TASK DIRECTIONS:
Since each line must match the original, copy out the records with no differences at all.

(Records from a collection)
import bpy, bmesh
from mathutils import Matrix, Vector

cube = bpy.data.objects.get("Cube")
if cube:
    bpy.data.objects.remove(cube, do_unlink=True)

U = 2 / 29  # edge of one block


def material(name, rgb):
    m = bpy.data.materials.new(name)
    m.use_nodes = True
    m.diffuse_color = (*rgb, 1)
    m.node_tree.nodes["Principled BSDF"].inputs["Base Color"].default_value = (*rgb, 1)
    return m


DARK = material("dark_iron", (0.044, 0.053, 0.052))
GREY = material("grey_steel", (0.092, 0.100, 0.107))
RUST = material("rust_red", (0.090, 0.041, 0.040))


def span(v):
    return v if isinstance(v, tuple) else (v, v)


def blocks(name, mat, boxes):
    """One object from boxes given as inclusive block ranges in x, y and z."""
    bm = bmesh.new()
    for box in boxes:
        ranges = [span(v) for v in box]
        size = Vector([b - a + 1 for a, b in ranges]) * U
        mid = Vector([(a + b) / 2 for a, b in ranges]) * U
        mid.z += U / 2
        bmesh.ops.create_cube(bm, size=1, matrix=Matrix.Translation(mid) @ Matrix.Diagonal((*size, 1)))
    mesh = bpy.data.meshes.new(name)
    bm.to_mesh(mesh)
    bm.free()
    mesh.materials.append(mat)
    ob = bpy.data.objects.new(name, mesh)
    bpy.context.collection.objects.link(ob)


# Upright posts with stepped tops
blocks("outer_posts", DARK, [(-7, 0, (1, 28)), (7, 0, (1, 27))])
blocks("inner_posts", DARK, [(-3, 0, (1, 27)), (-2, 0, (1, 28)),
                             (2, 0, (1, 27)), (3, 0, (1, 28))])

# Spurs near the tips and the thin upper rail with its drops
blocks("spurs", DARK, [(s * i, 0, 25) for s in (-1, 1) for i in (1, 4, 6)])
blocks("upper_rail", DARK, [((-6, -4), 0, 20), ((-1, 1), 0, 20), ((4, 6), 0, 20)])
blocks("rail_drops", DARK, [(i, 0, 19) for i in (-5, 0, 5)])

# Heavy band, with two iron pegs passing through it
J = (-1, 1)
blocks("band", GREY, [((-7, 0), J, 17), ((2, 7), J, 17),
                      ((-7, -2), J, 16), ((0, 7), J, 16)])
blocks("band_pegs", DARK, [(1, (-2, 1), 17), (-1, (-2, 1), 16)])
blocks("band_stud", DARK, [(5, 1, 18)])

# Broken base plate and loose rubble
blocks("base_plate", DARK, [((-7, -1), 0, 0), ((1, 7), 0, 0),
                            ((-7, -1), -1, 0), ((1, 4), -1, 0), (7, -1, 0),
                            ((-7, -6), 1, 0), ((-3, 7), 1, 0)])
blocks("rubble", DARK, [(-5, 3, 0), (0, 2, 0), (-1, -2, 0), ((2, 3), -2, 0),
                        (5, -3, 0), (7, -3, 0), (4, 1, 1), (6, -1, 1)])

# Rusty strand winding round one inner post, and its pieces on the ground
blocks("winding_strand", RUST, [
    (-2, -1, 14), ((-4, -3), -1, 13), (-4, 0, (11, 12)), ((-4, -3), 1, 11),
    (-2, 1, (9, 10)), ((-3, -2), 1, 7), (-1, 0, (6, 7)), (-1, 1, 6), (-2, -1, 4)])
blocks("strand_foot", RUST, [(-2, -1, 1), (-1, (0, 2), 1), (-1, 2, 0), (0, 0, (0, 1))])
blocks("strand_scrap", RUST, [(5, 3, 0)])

THE COMPLETED TASK:
import bpy, bmesh
from mathutils import Matrix, Vector

cube = bpy.data.objects.get("Cube")
if cube:
    bpy.data.objects.remove(cube, do_unlink=True)

U = 2 / 29  # edge of one block


def material(name, rgb):
    m = bpy.data.materials.new(name)
    m.use_nodes = True
    m.diffuse_color = (*rgb, 1)
    m.node_tree.nodes["Principled BSDF"].inputs["Base Color"].default_value = (*rgb, 1)
    return m


DARK = material("dark_iron", (0.044, 0.053, 0.052))
GREY = material("grey_steel", (0.092, 0.100, 0.107))
RUST = material("rust_red", (0.090, 0.041, 0.040))


def span(v):
    return v if isinstance(v, tuple) else (v, v)


def blocks(name, mat, boxes):
    """One object from boxes given as inclusive block ranges in x, y and z."""
    bm = bmesh.new()
    for box in boxes:
        ranges = [span(v) for v in box]
        size = Vector([b - a + 1 for a, b in ranges]) * U
        mid = Vector([(a + b) / 2 for a, b in ranges]) * U
        mid.z += U / 2
        bmesh.ops.create_cube(bm, size=1, matrix=Matrix.Translation(mid) @ Matrix.Diagonal((*size, 1)))
    mesh = bpy.data.meshes.new(name)
    bm.to_mesh(mesh)
    bm.free()
    mesh.materials.append(mat)
    ob = bpy.data.objects.new(name, mesh)
    bpy.context.collection.objects.link(ob)


# Upright posts with stepped tops
blocks("outer_posts", DARK, [(-7, 0, (1, 28)), (7, 0, (1, 27))])
blocks("inner_posts", DARK, [(-3, 0, (1, 27)), (-2, 0, (1, 28)),
                             (2, 0, (1, 27)), (3, 0, (1, 28))])

# Spurs near the tips and the thin upper rail with its drops
blocks("spurs", DARK, [(s * i, 0, 25) for s in (-1, 1) for i in (1, 4, 6)])
blocks("upper_rail", DARK, [((-6, -4), 0, 20), ((-1, 1), 0, 20), ((4, 6), 0, 20)])
blocks("rail_drops", DARK, [(i, 0, 19) for i in (-5, 0, 5)])

# Heavy band, with two iron pegs passing through it
J = (-1, 1)
blocks("band", GREY, [((-7, 0), J, 17), ((2, 7), J, 17),
                      ((-7, -2), J, 16), ((0, 7), J, 16)])
blocks("band_pegs", DARK, [(1, (-2, 1), 17), (-1, (-2, 1), 16)])
blocks("band_stud", DARK, [(5, 1, 18)])

# Broken base plate and loose rubble
blocks("base_plate", DARK, [((-7, -1), 0, 0), ((1, 7), 0, 0),
                            ((-7, -1), -1, 0), ((1, 4), -1, 0), (7, -1, 0),
                            ((-7, -6), 1, 0), ((-3, 7), 1, 0)])
blocks("rubble", DARK, [(-5, 3, 0), (0, 2, 0), (-1, -2, 0), ((2, 3), -2, 0),
                        (5, -3, 0), (7, -3, 0), (4, 1, 1), (6, -1, 1)])

# Rusty strand winding round one inner post, and its pieces on the ground
blocks("winding_strand", RUST, [
    (-2, -1, 14), ((-4, -3), -1, 13), (-4, 0, (11, 12)), ((-4, -3), 1, 11),
    (-2, 1, (9, 10)), ((-3, -2), 1, 7), (-1, 0, (6, 7)), (-1, 1, 6), (-2, -1, 4)])
blocks("strand_foot", RUST, [(-2, -1, 1), (-1, (0, 2), 1), (-1, 2, 0), (0, 0, (0, 1))])
blocks("strand_scrap", RUST, [(5, 3, 0)])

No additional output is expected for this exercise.